It’s that time of year in the Bay Area when a world of wonder starts to grow at our feet in the form of wild mushrooms.
With another wet winter approaching, according to the National Weather Service, mushroom purveyors hope for a follow-up to last year's “epic” foraging season.
From the psychedelic to the poisonous to the Michelin-star-restaurant-worthy, the “fruit of the root” is likely to flourish in the Bay Area in the coming weeks, say mycological experts, or biologists who study mushrooms.
Here’s how to find and enjoy the weird little umbrella-shaped fungi without dying.
Any novice mushroom picker is cautioned to seek out expert advice, whether through a foraging tour, a trusty book such as Mushrooms Demystified, or online guides such as MykoWeb.com and MushroomObserver.org.
For additional expertise, contact the Mycological Society of San Francisco, which in December is hosting the Fungus Fair, where experts from far and wide will gather.
Most edible mushrooms have look-alike species, and eating the wrong fungus can result in terrible sickness—or even death. If you don’t know what you’re doing, find someone who does before munching on mystery mushrooms.
Just reading this story won't cut it.
Book a foraging tour with one of the following companies for the safest way to find and identify edible mushrooms. If you’re up for the trip, Eating Wild offers mushroom tours from Mendocino to the Sierras. Forage SF also curates expeditions to harvest wild treasures, from clams to seaweed as well as mushrooms.
There are two types of mushrooms, according to Ken Litchfield, a cultivation expert at the Mycological Society of San Francisco.
“Either it goes in the frying pan, or it doesn’t go in the frying pan,” Litchfield said, referring to mushrooms you can eat versus mushrooms you should never eat.
He explained that a simple taste test of a fingernail-sized clipping of a mushroom may tell you whether it's edible. However, he warned not to swallow when doing such a test and warned these mushrooms have poisonous look-alikes.
“Right off the bat your taste buds will tell you whether something could be edible or not,” he said.
Porcinis: A delicious staple of Bay Area mushroom culture and Italian cuisine, porcinis have a meaty texture and grow from the roots of pine trees. Porcini means “little piggy” in Italian, and it’s best to pick these piglets when they’re young.

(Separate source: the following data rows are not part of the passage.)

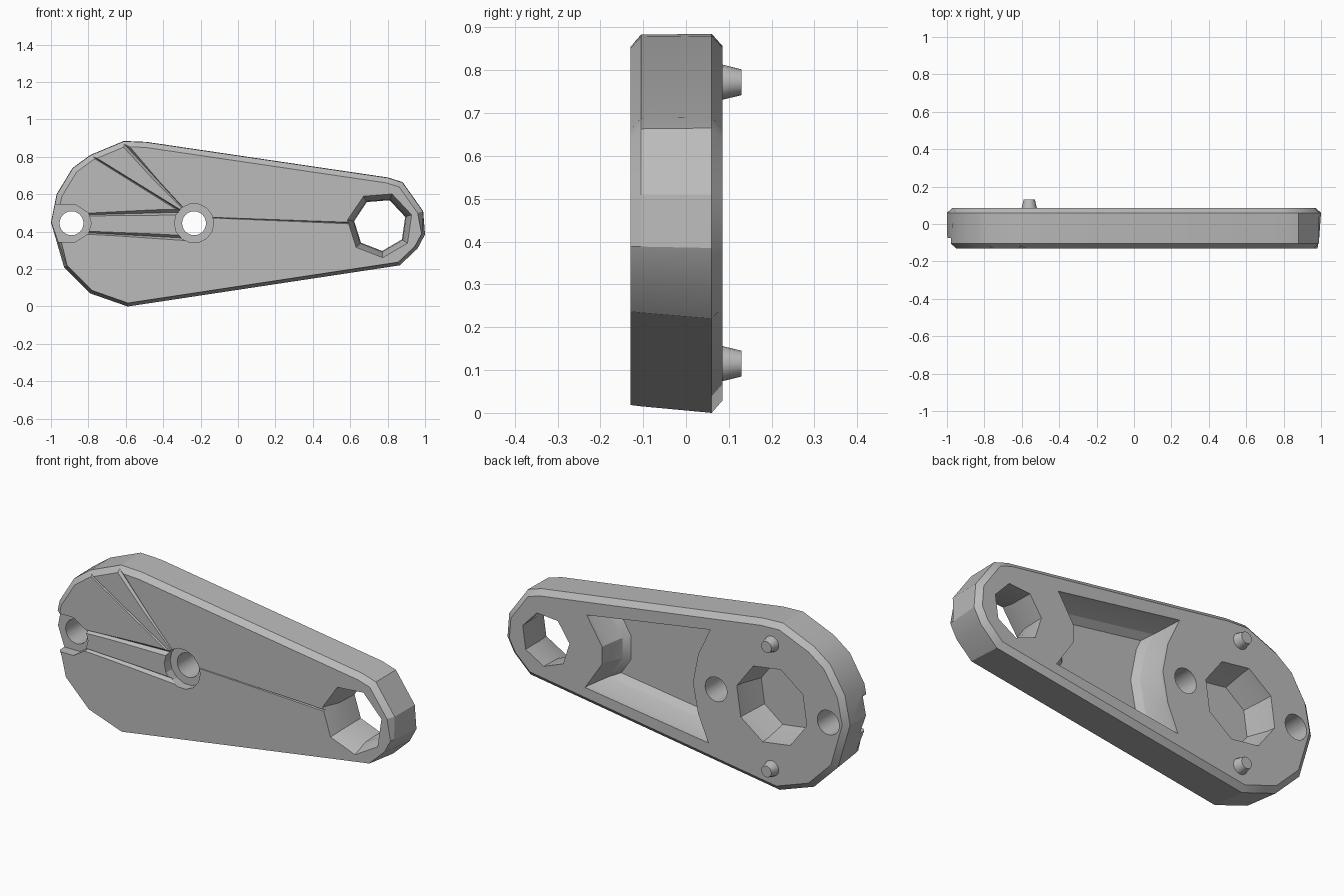
import bpy, bmesh, math
from mathutils import Vector

if "Cube" in bpy.data.objects:
    bpy.data.objects.remove(bpy.data.objects["Cube"])

grey = bpy.data.materials.new("plain_grey")
grey.use_nodes = True
grey.diffuse_color = (0.5, 0.5, 0.5, 1)
grey.node_tree.nodes["Principled BSDF"].inputs["Base Color"].default_value = (0.5, 0.5, 0.5, 1)
MID = 0.445          # height of the long axis
FRONT, BACK = -0.13, 0.085


def inset(pts, amount):
    """Mitred inward offset of a clockwise (x, z) outline; amount is a function of z."""
    out = []
    for i, p in enumerate(pts):
        a, p, b = Vector(pts[i - 1]), Vector(p), Vector(pts[(i + 1) % len(pts)])
        d, e = (p - a).normalized(), (b - p).normalized()
        n, m = Vector((d.y, -d.x)), Vector((e.y, -e.x))
        out.append(tuple(p + (n + m) * amount(p.y) / (1 + n.dot(m))))
    return out


def ring(pts, y):
    return [(x, y, z) for x, z in pts]


def circle(x, z, r, n, turn=0):
    return [(x + r * math.cos(turn - k * math.tau / n),
             z + r * math.sin(turn - k * math.tau / n)) for k in range(n)]


def loft(name, rings):
    """Closed solid skinned through equal-length rings."""
    bm = bmesh.new()
    loops = [[bm.verts.new(p) for p in r] for r in rings]
    for lo, hi in zip(loops, loops[1:]):
        for i in range(len(lo)):
            j = (i + 1) % len(lo)
            bm.faces.new((lo[i], lo[j], hi[j], hi[i]))
    bm.faces.new(loops[0])
    bm.faces.new(loops[-1])
    bmesh.ops.recalc_face_normals(bm, faces=bm.faces)
    mesh = bpy.data.meshes.new(name)
    bm.to_mesh(mesh)
    bm.free()
    mesh.materials.append(grey)
    obj = bpy.data.objects.new(name, mesh)
    bpy.context.collection.objects.link(obj)
    return obj


def groove(a, b, wa, wb, depth):
    """Shallow V cutter along the front face."""
    a, b = Vector(a), Vector(b)
    d = (b - a).normalized()
    n = Vector((-d.y, d.x))
    rings = []
    for p, w in ((a, wa), (b, wb)):
        l, r = p + n * w, p - n * w
        rings.append([(l.x, FRONT - 0.01, l.y), (r.x, FRONT - 0.01, r.y),
                      (p.x, FRONT + depth, p.y)])
    return loft("groove_cutter", rings)


# Arm body with chamfered rims
outline = [(-0.61, 0.885), (-0.49, 0.88), (0.80, 0.69), (0.88, 0.665), (0.99, 0.51),
           (1.0, 0.385), (0.96, 0.31), (0.865, 0.22), (-0.59, 0.0), (-0.79, 0.07),
           (-0.93, 0.21), (-1.0, 0.45), (-0.97, 0.60), (-0.885, 0.74), (-0.79, 0.81)]
arm = loft("arm_body", [
    ring(inset(outline, lambda z: 0.03 if z > MID else 0.018), FRONT),
    ring(inset(outline, lambda z: 0.002 if z > MID else 0.015), -0.105),
    ring(outline, 0.06),
    ring(inset(outline, lambda z: 0.028), BACK)])

cutters = []
# Two round bores
for x in (-0.89, -0.235):
    cutters.append(loft("bore_cutter", [ring(circle(x, MID, 0.064, 24), y) for y in (-0.2, 0.2)]))
# Faceted end hole, wider at the front
cutters.append(loft("end_hole_cutter", [
    ring(circle(0.76, 0.437, r, 7, 2.1), y) for r, y in ((0.18, -0.14), (0.145, -0.04), (0.14, 0.1))]))
# Front counterbore and open notch
cutters.append(loft("counterbore_cutter", [
    ring(circle(-0.235, MID, 0.105, 14), y) for y in (-0.2, -0.08)]))
notch = [(-1.1, 0.545), (-0.87, 0.545), (-0.80, 0.50), (-0.785, MID),
         (-0.80, 0.39), (-0.87, 0.345), (-1.1, 0.345)]
cutters.append(loft("notch_cutter", [ring(notch, y) for y in (-0.2, -0.075)]))
# Shallow creases on the front face
for crease in (((-0.82, 0.49), (-0.27, 0.505), 0.012, 0.025, 0.02),
               ((-0.82, 0.395), (-0.27, 0.365), 0.012, 0.02, 0.02),
               ((-0.79, 0.81), (-0.29, 0.50), 0.008, 0.01, 0.012),
               ((-0.61, 0.87), (-0.27, 0.50), 0.025, 0.006, 0.012),
               ((-0.14, 0.475), (0.62, 0.445), 0.003, 0.008, 0.012)):
    cutters.append(groove(*crease))
# Back pocket, bowed around the neighbouring holes
pocket = [(-0.2, 0.75), (0.52, 0.635), (0.43, 0.49), (0.43, 0.40), (0.53, 0.25),
          (-0.19, 0.15), (-0.13, 0.29), (-0.1, MID), (-0.13, 0.6)]
cutters.append(loft("pocket_cutter", [
    ring(pocket, 0.12), ring(pocket, 0.06), ring(inset(pocket, lambda z: 0.03), -0.04),
    ring(inset(pocket, lambda z: 0.06), -0.07)]))
# Back faceted well
cutters.append(loft("well_cutter", [
    ring(circle(-0.56, MID, r, 8, 0.25), y) for r, y in ((0.215, 0.12), (0.205, 0.04), (0.175, -0.07))]))

# Carve the body and discard the cutters
for c in cutters:
    c.hide_render = True
    mod = arm.modifiers.new(c.name, "BOOLEAN")
    mod.operation, mod.solver, mod.object = "DIFFERENCE", "EXACT", c
carved = bpy.data.meshes.new_from_object(arm.evaluated_get(bpy.context.evaluated_depsgraph_get()))
arm.modifiers.clear()
arm.data = carved
for c in cutters:
    bpy.data.objects.remove(c)

# Tapered locating pins on the back
parts = [arm]
for name, z in (("upper_pin", 0.772), ("lower_pin", 0.115)):
    parts.append(loft(name, [ring(circle(-0.56, z, r, 16), y)
                             for r, y in ((0.043, 0.07), (0.041, BACK), (0.03, 0.13))]))

bpy.ops.object.select_all(action="DESELECT")
for p in parts:
    p.select_set(True)
bpy.context.view_layer.objects.active = arm
bpy.ops.object.shade_smooth_by_angle(angle=math.radians(25))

Morels: These delicious little acorn-shaped mushrooms are home to springtail bugs, which provide an added snack in every bite. In the springtime, you can find morels growing amid the aftermath of the summer wildfires and the winter snowfall near Lake Tahoe. If you don’t like eating bugs, soak your mushrooms in salt water first, and the little critters will float to the surface.
Chanterelles: Often guarded by poison oak, chanterelles, the popular funnel-shaped fungi, grow at the base of oak trees. Infamously difficult to cultivate, the fruity-smelling, peppery-tasting mushrooms can also be wildly expensive.
Fly Agaric: The ubiquitous fly agaric mushroom is known by many names, including the Super Mario mushroom, the emoji mushroom and the Santa mushroom, the latter both for its iconic red-and-white cap and because its psychedelic properties are rumored to be the origin of the legend of Santa Claus. You can boil them to extract their psychedelic properties if you’re into that, but be careful–they’re considered toxic and have been known to cause symptoms from nausea to sweating and twitching.
Candy Caps: Candy caps are one of the few mushroom varieties that pair well with dessert. Identified by its scarlet color, the fungus is also known for its strong, heady fragrance when dried. Submerge these mushrooms in sugar to make a homemade syrup.
Mushrooms are found anywhere with oak and pine trees in Santa Cruz, so they shouldn’t be too hard to find on most hikes. Get lost in the forest of Enchanted Loop Trail and keep your eyes on the ground.
Last year’s burn areas make for this year’s delicious morel mushrooms in Tahoe during the springtime.
Salt Point State Park and the Mendocino Headlands offer plenty of hiking trails to scour for fungus along.
The hills of Mori Point offer plenty of shade, elevation and rain for mushrooms to grow.
David Sjostedt can be reached at firstname.lastname@example.org